**TASK GOAL:** Note each line of the entries that includes "rows". Then copy those lines.

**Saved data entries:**
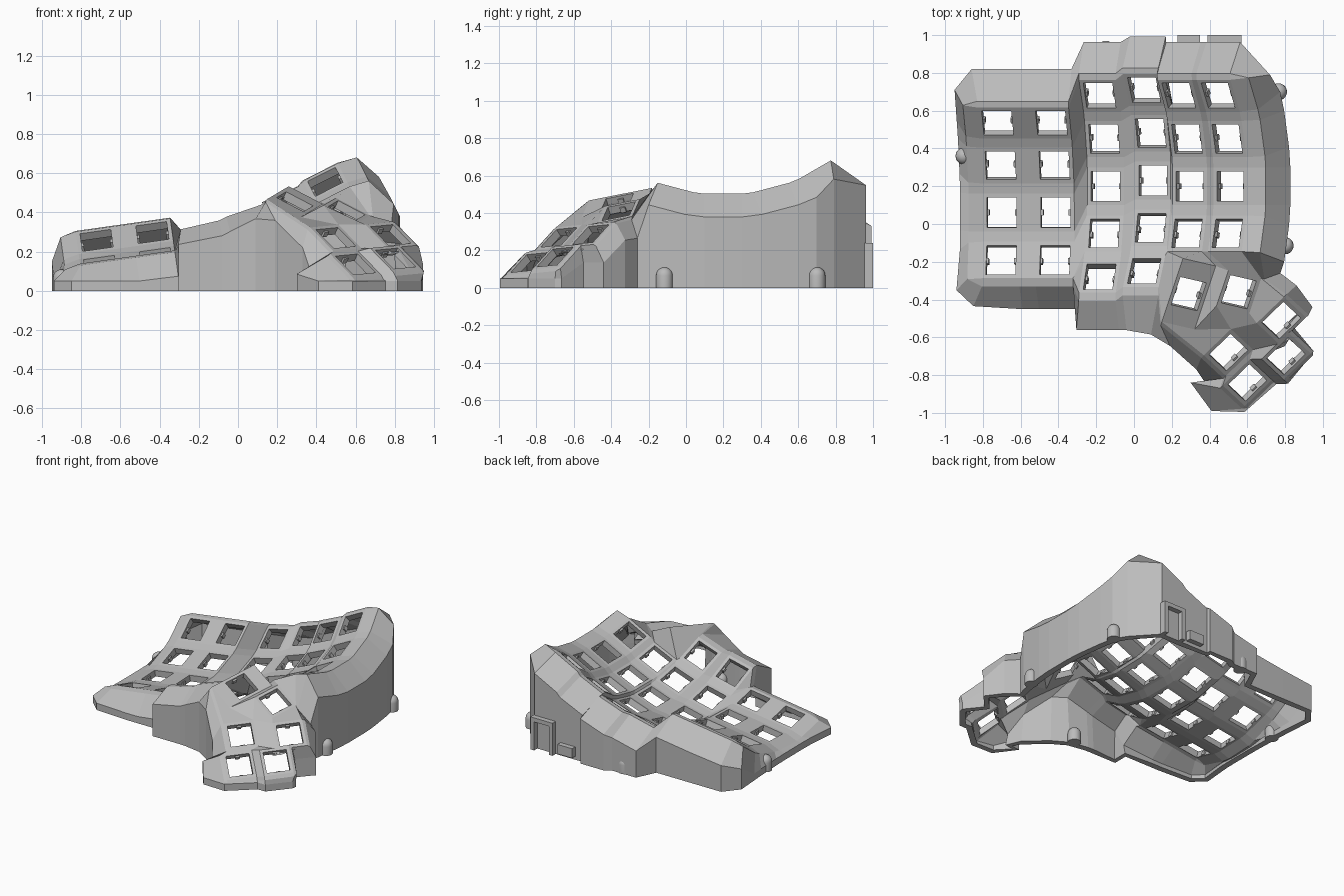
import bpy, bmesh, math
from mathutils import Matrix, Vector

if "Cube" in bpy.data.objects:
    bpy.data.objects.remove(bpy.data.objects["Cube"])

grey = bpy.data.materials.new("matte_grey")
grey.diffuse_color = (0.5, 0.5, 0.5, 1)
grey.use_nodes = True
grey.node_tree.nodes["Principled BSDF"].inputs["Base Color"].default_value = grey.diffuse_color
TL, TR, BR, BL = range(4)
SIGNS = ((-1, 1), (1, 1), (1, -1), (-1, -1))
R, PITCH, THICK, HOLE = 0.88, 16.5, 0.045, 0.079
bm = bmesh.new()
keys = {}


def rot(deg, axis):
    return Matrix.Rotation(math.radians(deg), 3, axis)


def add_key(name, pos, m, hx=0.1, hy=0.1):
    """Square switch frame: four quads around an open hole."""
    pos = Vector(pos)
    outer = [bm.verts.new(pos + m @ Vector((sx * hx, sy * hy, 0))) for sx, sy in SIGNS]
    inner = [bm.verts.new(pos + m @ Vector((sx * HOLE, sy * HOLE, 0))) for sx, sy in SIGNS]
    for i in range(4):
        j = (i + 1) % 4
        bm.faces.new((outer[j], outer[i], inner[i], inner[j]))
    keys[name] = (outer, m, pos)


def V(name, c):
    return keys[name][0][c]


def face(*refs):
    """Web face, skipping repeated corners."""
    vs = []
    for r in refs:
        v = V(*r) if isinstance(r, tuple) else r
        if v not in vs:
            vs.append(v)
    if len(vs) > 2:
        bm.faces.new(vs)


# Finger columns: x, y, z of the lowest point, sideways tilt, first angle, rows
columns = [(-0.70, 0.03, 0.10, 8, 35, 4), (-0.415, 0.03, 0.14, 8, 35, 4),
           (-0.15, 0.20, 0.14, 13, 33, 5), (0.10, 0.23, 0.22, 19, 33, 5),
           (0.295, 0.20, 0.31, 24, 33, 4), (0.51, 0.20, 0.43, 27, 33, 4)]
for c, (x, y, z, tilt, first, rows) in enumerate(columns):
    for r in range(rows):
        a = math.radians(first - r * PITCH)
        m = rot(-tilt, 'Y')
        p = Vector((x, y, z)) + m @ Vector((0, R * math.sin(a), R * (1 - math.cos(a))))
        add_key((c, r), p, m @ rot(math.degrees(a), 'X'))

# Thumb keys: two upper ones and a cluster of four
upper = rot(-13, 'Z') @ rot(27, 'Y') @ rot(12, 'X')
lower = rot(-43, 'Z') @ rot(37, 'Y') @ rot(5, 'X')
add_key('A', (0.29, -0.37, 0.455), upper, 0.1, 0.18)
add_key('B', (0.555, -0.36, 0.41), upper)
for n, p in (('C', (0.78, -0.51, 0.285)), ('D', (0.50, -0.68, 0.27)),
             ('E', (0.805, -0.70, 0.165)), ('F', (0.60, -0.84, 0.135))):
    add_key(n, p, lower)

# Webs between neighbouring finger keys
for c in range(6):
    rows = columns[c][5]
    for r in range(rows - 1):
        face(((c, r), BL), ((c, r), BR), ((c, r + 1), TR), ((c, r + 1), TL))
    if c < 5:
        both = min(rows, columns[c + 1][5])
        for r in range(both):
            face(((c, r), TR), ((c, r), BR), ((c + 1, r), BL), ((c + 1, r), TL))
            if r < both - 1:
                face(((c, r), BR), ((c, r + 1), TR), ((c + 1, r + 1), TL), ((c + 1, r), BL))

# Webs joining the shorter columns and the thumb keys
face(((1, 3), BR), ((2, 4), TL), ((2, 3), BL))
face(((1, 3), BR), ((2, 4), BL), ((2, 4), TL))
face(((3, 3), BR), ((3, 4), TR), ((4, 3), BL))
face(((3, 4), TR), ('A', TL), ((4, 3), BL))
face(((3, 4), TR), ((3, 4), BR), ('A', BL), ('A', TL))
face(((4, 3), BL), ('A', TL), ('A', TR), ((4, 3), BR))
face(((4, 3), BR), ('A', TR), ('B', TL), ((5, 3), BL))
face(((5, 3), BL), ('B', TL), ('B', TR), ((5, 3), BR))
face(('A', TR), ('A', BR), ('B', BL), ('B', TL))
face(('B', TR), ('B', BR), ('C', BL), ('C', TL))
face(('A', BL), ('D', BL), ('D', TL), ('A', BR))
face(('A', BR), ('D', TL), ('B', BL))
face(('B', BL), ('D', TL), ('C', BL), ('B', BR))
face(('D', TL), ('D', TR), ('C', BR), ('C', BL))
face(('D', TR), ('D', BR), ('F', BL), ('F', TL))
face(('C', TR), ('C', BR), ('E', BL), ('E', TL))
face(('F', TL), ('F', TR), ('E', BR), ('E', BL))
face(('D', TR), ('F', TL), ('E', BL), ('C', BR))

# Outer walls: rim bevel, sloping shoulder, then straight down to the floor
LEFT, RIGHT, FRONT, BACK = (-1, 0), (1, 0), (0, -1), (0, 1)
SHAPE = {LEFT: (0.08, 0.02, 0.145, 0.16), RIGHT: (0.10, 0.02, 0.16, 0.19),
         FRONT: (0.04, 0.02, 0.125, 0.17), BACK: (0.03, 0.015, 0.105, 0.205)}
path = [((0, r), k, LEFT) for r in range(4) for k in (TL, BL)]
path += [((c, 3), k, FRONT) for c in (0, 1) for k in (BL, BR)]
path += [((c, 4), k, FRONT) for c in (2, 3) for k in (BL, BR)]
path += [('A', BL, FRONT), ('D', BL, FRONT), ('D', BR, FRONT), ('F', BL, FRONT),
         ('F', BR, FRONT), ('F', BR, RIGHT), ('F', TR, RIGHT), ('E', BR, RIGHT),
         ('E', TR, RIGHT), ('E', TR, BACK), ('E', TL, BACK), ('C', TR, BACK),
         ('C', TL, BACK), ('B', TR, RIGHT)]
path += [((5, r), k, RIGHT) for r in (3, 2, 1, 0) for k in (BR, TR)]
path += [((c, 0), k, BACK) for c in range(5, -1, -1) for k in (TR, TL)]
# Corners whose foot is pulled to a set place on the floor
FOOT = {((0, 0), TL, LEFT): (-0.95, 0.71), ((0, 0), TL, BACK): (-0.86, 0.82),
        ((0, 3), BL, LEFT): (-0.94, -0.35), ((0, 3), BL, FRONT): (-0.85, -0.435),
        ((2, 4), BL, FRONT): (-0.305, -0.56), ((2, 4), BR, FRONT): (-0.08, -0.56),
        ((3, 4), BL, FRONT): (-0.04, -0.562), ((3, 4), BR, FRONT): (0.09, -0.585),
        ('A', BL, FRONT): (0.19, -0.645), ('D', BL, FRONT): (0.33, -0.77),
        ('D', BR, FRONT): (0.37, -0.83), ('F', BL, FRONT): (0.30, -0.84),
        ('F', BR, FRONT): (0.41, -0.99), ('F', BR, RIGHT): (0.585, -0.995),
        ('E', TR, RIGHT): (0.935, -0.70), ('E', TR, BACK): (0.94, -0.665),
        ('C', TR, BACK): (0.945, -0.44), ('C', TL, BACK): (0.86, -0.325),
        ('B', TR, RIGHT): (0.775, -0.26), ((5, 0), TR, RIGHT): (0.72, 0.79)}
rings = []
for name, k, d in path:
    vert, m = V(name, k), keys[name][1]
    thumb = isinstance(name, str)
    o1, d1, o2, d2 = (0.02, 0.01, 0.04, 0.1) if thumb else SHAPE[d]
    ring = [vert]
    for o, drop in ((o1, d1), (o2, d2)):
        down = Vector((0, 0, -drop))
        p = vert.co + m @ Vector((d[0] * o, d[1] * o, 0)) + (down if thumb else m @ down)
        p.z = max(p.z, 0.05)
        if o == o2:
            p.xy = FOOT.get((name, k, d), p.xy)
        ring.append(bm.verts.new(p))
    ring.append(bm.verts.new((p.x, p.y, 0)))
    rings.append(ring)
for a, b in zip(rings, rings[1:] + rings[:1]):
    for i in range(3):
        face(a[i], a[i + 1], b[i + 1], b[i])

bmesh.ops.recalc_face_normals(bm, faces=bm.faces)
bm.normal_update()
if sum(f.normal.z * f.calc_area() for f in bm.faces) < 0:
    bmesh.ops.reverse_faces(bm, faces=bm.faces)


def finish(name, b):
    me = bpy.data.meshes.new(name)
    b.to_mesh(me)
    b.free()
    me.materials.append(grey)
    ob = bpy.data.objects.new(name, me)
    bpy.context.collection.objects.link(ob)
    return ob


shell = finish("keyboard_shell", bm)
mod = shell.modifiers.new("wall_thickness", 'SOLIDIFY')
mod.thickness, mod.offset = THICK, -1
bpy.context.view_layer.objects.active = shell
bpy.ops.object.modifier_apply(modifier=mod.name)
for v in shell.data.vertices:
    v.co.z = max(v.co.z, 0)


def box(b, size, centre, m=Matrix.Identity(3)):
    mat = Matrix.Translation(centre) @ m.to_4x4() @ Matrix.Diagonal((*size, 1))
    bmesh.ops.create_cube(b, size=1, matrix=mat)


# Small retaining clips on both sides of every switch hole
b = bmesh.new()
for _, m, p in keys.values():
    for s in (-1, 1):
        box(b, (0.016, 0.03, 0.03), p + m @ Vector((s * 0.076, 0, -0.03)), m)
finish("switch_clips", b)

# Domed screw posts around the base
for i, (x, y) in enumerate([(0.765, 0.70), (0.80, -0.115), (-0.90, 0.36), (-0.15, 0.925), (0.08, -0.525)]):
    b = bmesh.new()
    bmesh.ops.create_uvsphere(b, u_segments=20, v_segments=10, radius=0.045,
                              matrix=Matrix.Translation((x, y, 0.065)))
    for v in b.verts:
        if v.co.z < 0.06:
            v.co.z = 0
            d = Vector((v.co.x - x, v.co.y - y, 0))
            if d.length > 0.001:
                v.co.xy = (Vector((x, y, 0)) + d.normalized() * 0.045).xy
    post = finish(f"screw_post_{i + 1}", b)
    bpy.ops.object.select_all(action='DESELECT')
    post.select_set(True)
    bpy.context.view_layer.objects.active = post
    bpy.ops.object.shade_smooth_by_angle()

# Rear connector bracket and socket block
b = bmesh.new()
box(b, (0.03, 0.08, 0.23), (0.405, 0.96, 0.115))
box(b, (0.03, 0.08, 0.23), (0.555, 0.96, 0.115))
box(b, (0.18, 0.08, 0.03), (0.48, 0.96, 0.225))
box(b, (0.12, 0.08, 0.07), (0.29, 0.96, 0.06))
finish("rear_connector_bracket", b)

**WRITTEN RESPONSE:**
# Finger columns: x, y, z of the lowest point, sideways tilt, first angle, rows
for c, (x, y, z, tilt, first, rows) in enumerate(columns):
    for r in range(rows):
    rows = columns[c][5]
    for r in range(rows - 1):
        both = min(rows, columns[c + 1][5])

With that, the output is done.